[Saved entries]
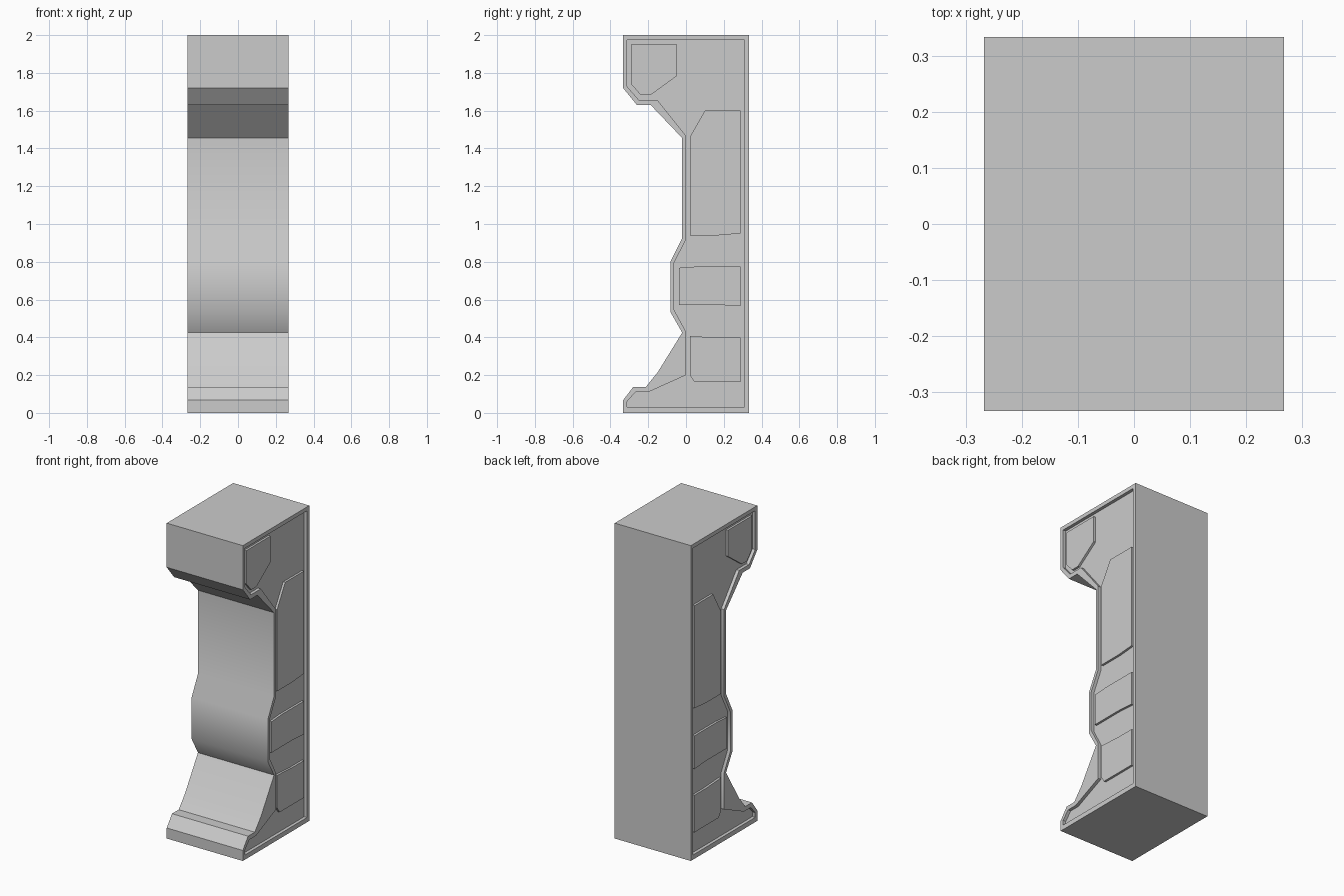
import bpy, bmesh

if "Cube" in bpy.data.objects:
    bpy.data.objects.remove(bpy.data.objects["Cube"])

HALF = 0.267      # half width of the pillar
RECESS = 0.02     # depth of the sunken side faces
RAISE = 0.014     # height of the panels above the sunken face


def loft(name, rings):
    """Join matching (x, profile) rings into a closed solid with end caps."""
    bm = bmesh.new()
    loops = [[bm.verts.new((x, y, z)) for y, z in prof] for x, prof in rings]
    n = len(loops[0])
    for a, b in zip(loops, loops[1:]):
        for i in range(n):
            j = (i + 1) % n
            bm.faces.new((a[i], a[j], b[j], b[i]))
    bm.faces.new(loops[0][::-1])
    bm.faces.new(loops[-1])
    bmesh.ops.recalc_face_normals(bm, faces=bm.faces[:])
    mesh = bpy.data.meshes.new(name)
    bm.to_mesh(mesh)
    bm.free()
    ob = bpy.data.objects.new(name, mesh)
    bpy.context.collection.objects.link(ob)
    return ob


# Pillar silhouette and the matching outline of the sunken side face (y, z)
outer = [(-.333, 0), (.333, 0), (.333, 2), (-.333, 2), (-.333, 1.72),
         (-.26, 1.63), (-.187, 1.63), (-.02, 1.455), (-.02, .925), (-.083, .80),
         (-.083, .535), (-.02, .425), (-.15, .215), (-.213, .137),
         (-.28, .137), (-.333, .067)]
inner = [(-.312, .03), (.31, .03), (.31, 1.975), (-.312, 1.975), (-.312, 1.728),
         (-.25, 1.657), (-.152, 1.657), (0, 1.467), (0, .917), (-.063, .795),
         (-.063, .545), (0, .43), (0, .20), (-.20, .11),
         (-.268, .11), (-.312, .06)]
floor = HALF - RECESS
body = loft("pillar_body", [(-floor, inner), (-HALF, inner), (-HALF, outer),
                            (HALF, outer), (HALF, inner), (floor, inner)])

# Smooth the gentle bends of the front
bpy.context.view_layer.objects.active = body
body.select_set(True)
bpy.ops.object.shade_smooth_by_angle(angle=0.53)

# Raised panels on both sides
panels = {
    "head_panel": [(-.29, 1.95), (-.047, 1.95), (-.047, 1.785),
                   (-.187, 1.683), (-.24, 1.683), (-.29, 1.74)],
    "shaft_panel": [(.02, .94), (.17, .94), (.288, .95), (.288, 1.6), (.10, 1.6), (.02, 1.46)],
    "middle_panel": [(-.037, .768), (.06, .775), (.288, .775),
                     (.288, .565), (.17, .572), (-.037, .572)],
    "foot_panel": [(.02, .407), (.17, .398), (.288, .398), (.288, .163), (.045, .163), (.02, .20)],
}
for name, prof in panels.items():
    for side, s in (("left", -1), ("right", 1)):
        loft(f"{name}_{side}", [(s * (floor - .01), prof), (s * (floor + RAISE), prof)])
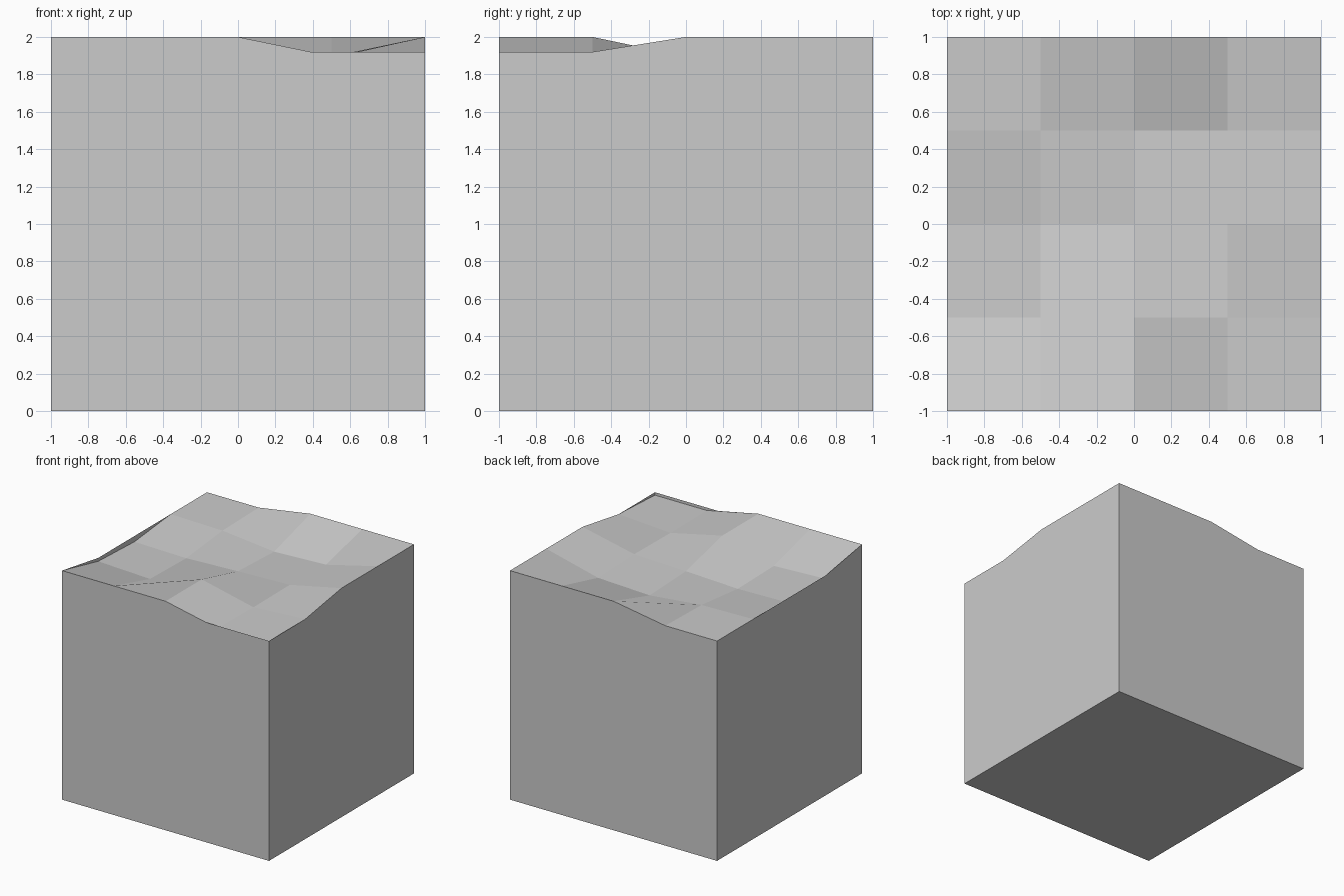
import bpy, bmesh

if "Cube" in bpy.data.objects:
    bpy.data.objects.remove(bpy.data.objects["Cube"])


def make_object(name, bm):
    mesh = bpy.data.meshes.new(name)
    bm.to_mesh(mesh)
    bm.free()
    obj = bpy.data.objects.new(name, mesh)
    bpy.context.collection.objects.link(obj)
    return obj


# Uneven ground on top: rows run front to back, columns left to right
heights = [
    [2.00, 2.00, 2.00, 1.895, 1.895],
    [1.89, 1.87, 2.00, 1.89, 1.92],
    [1.87, 1.86, 1.88, 1.895, 2.00],
    [1.92, 1.91, 1.86, 1.88, 2.00],
    [1.92, 1.92, 2.00, 2.00, 2.00],
]
bm = bmesh.new()
grid = [[bm.verts.new((-1 + i * 0.5, -1 + j * 0.5, z)) for i, z in enumerate(row)]
        for j, row in enumerate(heights)]
for j in range(4):
    for i in range(4):
        bm.faces.new((grid[j][i], grid[j][i + 1], grid[j + 1][i + 1], grid[j + 1][i]))
make_object("ground_surface", bm)

# Block walls: top-edge profile of each side as (distance along side, height)
walls = [
    (lambda t: (t, -1), [(-1, 2), (0, 2), (0.39, 1.92), (1, 1.92)], False),
    (lambda t: (1, t), [(-1, 1.92), (-0.5, 1.92), (0, 2), (1, 2)], False),
    (lambda t: (t, 1), [(-1, 1.92), (-0.5, 1.92), (0, 2), (1, 2)], True),
    (lambda t: (-1, t), [(-1, 2), (-0.5, 1.92), (1, 1.92)], True),
]
bm = bmesh.new()
for place, profile, flip in walls:
    outline = [(-1, 0), (1, 0)] + profile[::-1]
    if flip:
        outline.reverse()
    bm.faces.new([bm.verts.new((*place(t), z)) for t, z in outline])

# Block underside
bm.faces.new([bm.verts.new((x, y, 0)) for x, y in ((-1, -1), (-1, 1), (1, 1), (1, -1))])
bmesh.ops.remove_doubles(bm, verts=bm.verts, dist=0.001)
make_object("earth_block", bm)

[Work instructions]
What you give back should be the lines from the one with "bm.faces.new([bm.verts.new((x, y, 0))" to the end of the data, copied exactly, both ends included.

[Solved problem]
bm.faces.new([bm.verts.new((x, y, 0)) for x, y in ((-1, -1), (-1, 1), (1, 1), (1, -1))])
bmesh.ops.remove_doubles(bm, verts=bm.verts, dist=0.001)
make_object("earth_block", bm)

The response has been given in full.